→ **TASK DESCRIPTION**
Repeat nothing but the lines below running from the one containing "(-0.27, -0.87), (-0.12, -0.955)]" to the one containing "0.025), CORD, bevel=0.005)". Keep both end lines.

→ **Source texts of formatted documents**
________
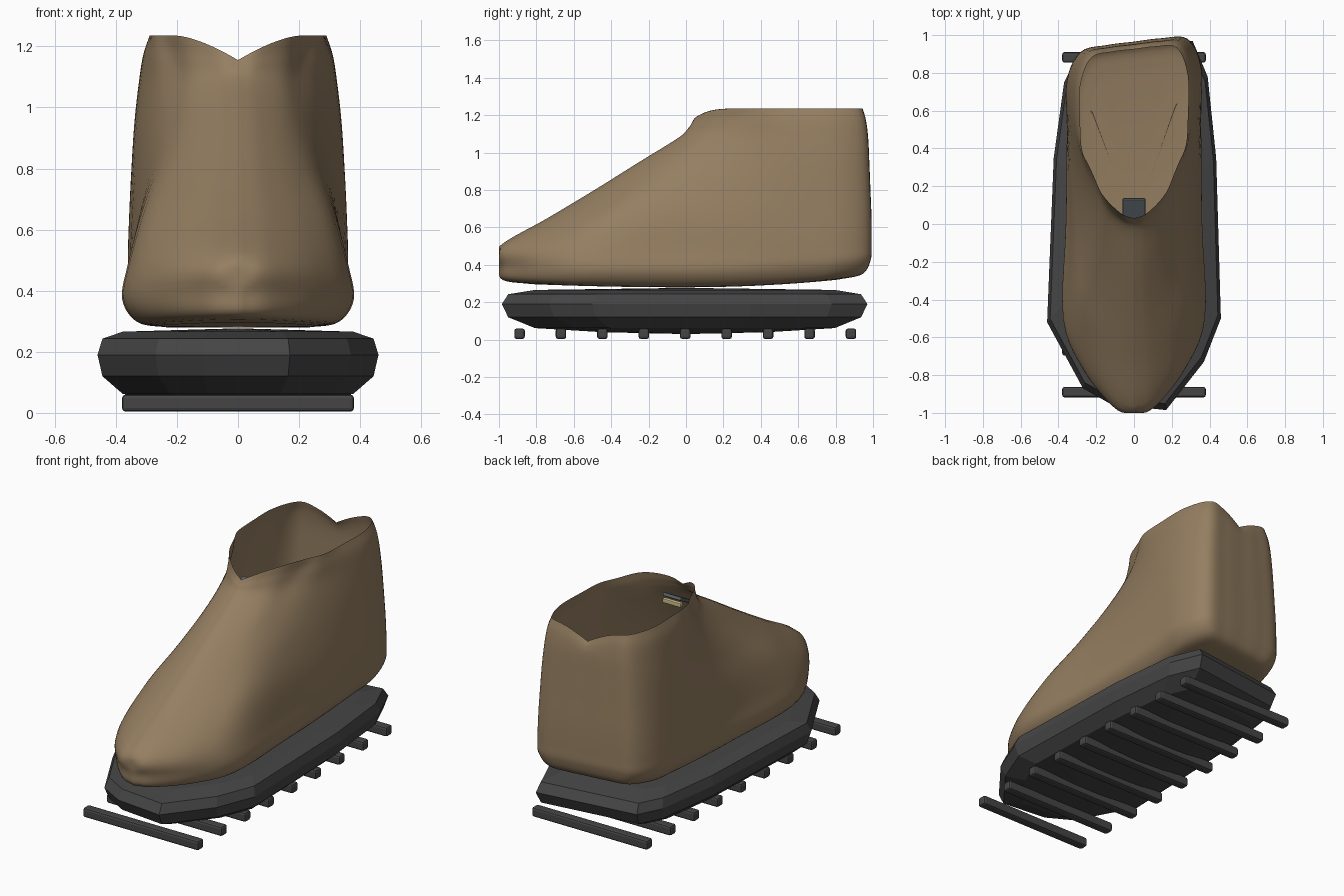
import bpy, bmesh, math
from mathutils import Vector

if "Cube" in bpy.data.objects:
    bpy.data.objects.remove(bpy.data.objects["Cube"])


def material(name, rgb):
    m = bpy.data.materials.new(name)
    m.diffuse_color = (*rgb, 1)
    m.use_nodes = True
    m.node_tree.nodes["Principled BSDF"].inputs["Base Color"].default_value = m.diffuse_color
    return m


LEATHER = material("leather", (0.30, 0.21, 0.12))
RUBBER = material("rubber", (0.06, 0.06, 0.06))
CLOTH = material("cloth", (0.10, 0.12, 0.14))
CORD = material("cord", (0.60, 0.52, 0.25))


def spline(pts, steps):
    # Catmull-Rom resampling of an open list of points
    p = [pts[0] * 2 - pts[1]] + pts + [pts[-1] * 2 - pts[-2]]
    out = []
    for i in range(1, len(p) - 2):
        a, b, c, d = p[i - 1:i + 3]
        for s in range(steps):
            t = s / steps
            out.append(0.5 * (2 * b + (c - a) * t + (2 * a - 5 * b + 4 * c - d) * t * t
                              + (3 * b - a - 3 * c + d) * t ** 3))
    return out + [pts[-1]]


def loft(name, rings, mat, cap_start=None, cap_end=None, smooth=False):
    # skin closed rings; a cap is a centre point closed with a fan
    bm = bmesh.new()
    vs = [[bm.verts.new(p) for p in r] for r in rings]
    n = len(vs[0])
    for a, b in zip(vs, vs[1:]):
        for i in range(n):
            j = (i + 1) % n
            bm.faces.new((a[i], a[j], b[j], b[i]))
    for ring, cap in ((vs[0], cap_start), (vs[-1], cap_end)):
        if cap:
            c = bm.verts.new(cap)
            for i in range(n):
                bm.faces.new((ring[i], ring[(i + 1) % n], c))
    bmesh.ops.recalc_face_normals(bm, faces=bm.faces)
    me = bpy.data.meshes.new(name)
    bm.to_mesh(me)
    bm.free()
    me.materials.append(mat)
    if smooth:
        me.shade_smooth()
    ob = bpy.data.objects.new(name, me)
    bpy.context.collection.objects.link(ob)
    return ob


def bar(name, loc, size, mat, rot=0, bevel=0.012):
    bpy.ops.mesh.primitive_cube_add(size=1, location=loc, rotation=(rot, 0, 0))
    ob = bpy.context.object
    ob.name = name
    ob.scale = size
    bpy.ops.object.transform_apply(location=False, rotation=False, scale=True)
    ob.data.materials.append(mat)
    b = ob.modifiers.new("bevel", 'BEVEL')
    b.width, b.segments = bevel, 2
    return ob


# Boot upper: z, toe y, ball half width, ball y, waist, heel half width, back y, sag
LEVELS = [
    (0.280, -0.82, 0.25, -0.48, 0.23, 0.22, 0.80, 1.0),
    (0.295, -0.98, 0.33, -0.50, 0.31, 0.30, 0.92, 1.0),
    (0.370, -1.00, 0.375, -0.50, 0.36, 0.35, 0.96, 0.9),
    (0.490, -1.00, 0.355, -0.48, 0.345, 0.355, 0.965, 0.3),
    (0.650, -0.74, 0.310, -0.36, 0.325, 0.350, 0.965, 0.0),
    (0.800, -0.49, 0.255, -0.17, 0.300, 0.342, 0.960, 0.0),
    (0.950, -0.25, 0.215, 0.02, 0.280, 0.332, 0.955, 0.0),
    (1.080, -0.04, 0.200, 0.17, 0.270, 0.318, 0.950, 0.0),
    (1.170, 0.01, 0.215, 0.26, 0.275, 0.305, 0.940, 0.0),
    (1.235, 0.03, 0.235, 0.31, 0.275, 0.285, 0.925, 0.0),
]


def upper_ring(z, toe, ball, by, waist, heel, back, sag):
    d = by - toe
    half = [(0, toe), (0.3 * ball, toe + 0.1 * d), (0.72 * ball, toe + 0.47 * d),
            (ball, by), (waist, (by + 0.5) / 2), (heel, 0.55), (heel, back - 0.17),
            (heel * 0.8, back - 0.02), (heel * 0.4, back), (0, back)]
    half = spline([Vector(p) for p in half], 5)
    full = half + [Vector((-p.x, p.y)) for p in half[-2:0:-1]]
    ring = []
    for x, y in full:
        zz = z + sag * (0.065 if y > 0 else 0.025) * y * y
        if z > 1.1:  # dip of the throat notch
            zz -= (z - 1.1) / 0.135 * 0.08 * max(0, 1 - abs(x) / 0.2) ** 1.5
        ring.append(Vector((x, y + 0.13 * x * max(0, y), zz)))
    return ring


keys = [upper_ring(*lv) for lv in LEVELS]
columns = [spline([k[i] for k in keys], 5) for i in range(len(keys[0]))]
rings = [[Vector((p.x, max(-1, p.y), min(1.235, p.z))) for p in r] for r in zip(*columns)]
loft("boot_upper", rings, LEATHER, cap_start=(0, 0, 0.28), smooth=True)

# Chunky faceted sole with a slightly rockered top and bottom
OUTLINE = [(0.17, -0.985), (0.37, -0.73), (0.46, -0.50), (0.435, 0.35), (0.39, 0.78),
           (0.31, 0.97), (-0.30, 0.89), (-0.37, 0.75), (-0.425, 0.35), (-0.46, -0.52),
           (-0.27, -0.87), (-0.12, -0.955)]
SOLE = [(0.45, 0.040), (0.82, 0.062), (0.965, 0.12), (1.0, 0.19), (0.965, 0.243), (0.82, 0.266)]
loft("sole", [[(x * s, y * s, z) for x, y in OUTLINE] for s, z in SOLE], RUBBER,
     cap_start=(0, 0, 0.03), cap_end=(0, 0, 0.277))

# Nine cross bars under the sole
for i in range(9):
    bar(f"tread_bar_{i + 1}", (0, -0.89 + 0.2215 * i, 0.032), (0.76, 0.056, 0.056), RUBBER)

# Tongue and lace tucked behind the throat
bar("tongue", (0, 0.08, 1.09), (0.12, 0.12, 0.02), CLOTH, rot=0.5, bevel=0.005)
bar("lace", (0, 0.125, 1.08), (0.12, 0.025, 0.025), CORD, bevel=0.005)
________
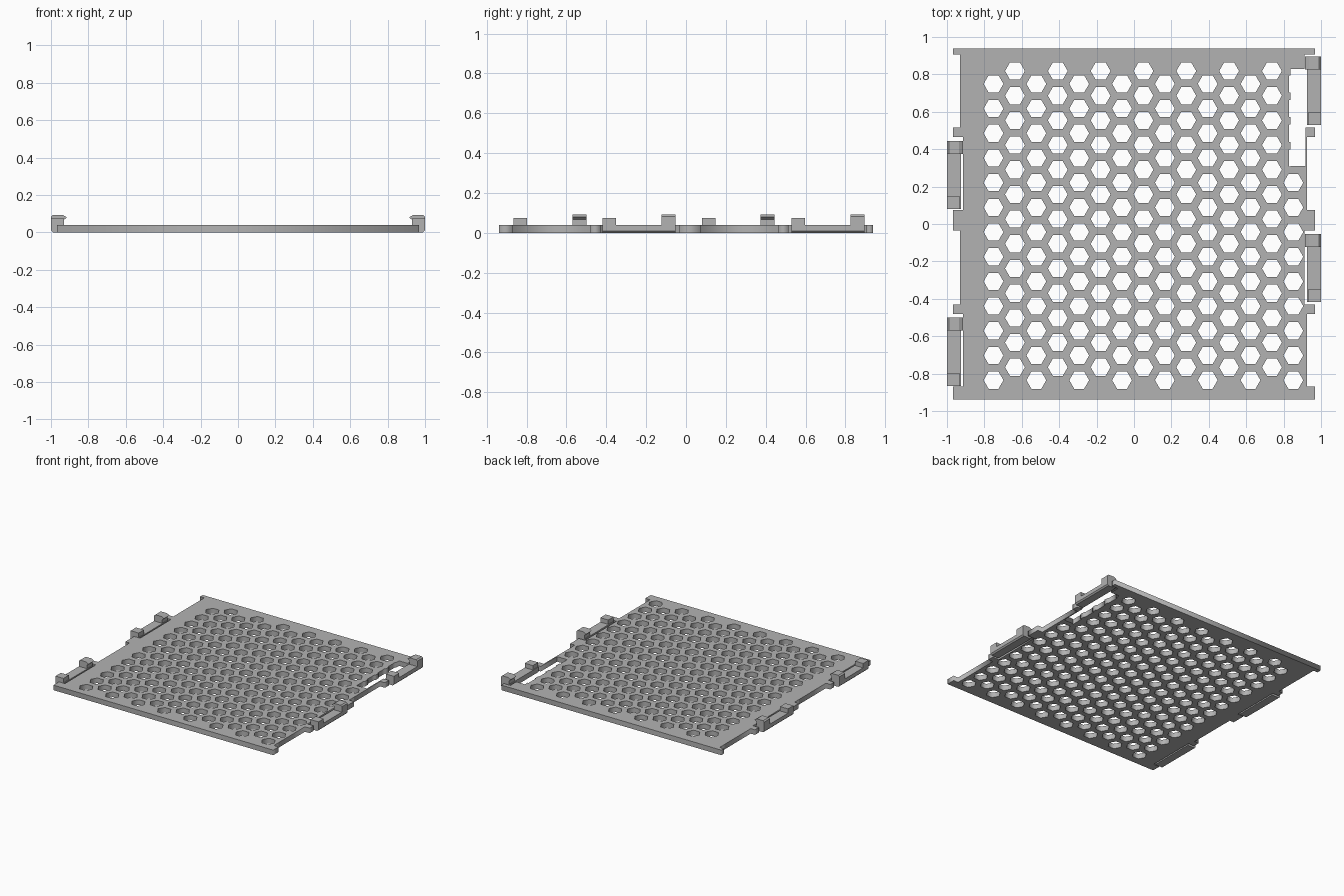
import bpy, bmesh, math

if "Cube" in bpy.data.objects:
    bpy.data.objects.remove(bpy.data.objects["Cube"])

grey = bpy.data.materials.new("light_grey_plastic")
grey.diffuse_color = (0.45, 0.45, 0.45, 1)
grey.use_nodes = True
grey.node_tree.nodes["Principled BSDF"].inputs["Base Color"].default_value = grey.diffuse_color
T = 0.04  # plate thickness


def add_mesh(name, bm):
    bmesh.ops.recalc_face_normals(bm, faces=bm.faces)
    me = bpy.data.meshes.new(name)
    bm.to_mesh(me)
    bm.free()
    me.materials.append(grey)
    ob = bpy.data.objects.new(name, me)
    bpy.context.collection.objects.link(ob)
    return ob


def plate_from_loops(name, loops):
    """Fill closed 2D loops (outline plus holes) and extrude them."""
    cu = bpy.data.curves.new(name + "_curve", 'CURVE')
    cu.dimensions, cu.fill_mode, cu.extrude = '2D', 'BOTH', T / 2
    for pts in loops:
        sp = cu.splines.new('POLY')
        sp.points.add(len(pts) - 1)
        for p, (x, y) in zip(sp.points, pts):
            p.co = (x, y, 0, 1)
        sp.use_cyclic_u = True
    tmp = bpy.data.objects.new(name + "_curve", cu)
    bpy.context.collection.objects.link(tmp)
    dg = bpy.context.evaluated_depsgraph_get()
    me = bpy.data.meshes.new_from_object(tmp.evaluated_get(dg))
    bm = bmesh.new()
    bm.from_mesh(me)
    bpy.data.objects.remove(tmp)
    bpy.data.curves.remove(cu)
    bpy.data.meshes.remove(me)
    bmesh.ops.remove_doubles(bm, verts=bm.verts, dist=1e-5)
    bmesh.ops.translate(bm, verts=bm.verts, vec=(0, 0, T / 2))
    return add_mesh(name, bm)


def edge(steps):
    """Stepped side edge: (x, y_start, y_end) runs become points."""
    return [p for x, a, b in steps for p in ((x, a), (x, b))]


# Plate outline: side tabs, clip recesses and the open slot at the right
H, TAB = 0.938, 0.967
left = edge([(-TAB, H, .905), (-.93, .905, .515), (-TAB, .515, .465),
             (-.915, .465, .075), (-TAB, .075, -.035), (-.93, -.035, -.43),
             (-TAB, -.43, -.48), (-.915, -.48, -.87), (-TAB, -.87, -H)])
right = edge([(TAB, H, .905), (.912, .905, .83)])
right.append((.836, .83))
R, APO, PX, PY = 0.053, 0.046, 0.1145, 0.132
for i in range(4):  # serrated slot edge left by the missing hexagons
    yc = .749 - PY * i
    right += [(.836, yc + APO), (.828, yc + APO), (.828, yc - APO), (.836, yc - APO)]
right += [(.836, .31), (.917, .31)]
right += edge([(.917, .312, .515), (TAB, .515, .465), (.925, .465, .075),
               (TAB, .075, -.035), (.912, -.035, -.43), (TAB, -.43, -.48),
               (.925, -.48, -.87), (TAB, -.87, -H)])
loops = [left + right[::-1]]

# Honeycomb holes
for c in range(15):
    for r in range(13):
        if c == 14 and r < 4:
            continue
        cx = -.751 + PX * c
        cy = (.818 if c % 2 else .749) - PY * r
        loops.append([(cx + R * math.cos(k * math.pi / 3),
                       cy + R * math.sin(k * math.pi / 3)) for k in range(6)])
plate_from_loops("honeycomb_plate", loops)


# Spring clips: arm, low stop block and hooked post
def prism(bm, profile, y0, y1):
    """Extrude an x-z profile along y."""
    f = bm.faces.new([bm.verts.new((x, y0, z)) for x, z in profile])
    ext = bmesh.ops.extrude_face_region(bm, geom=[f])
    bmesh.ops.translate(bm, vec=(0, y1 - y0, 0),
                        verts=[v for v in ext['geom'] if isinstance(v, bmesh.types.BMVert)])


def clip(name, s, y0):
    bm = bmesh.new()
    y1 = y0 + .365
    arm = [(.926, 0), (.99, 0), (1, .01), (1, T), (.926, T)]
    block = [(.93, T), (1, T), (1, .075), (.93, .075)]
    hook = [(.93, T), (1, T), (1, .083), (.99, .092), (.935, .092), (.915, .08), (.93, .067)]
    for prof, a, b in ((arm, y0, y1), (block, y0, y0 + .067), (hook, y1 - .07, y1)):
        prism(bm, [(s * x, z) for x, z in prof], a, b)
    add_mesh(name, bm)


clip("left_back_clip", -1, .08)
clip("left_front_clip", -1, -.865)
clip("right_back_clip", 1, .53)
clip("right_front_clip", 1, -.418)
________
→ **RESPONSE**
           (-0.27, -0.87), (-0.12, -0.955)]
SOLE = [(0.45, 0.040), (0.82, 0.062), (0.965, 0.12), (1.0, 0.19), (0.965, 0.243), (0.82, 0.266)]
loft("sole", [[(x * s, y * s, z) for x, y in OUTLINE] for s, z in SOLE], RUBBER,
     cap_start=(0, 0, 0.03), cap_end=(0, 0, 0.277))

# Nine cross bars under the sole
for i in range(9):
    bar(f"tread_bar_{i + 1}", (0, -0.89 + 0.2215 * i, 0.032), (0.76, 0.056, 0.056), RUBBER)

# Tongue and lace tucked behind the throat
bar("tongue", (0, 0.08, 1.09), (0.12, 0.12, 0.02), CLOTH, rot=0.5, bevel=0.005)
bar("lace", (0, 0.125, 1.08), (0.12, 0.025, 0.025), CORD, bevel=0.005)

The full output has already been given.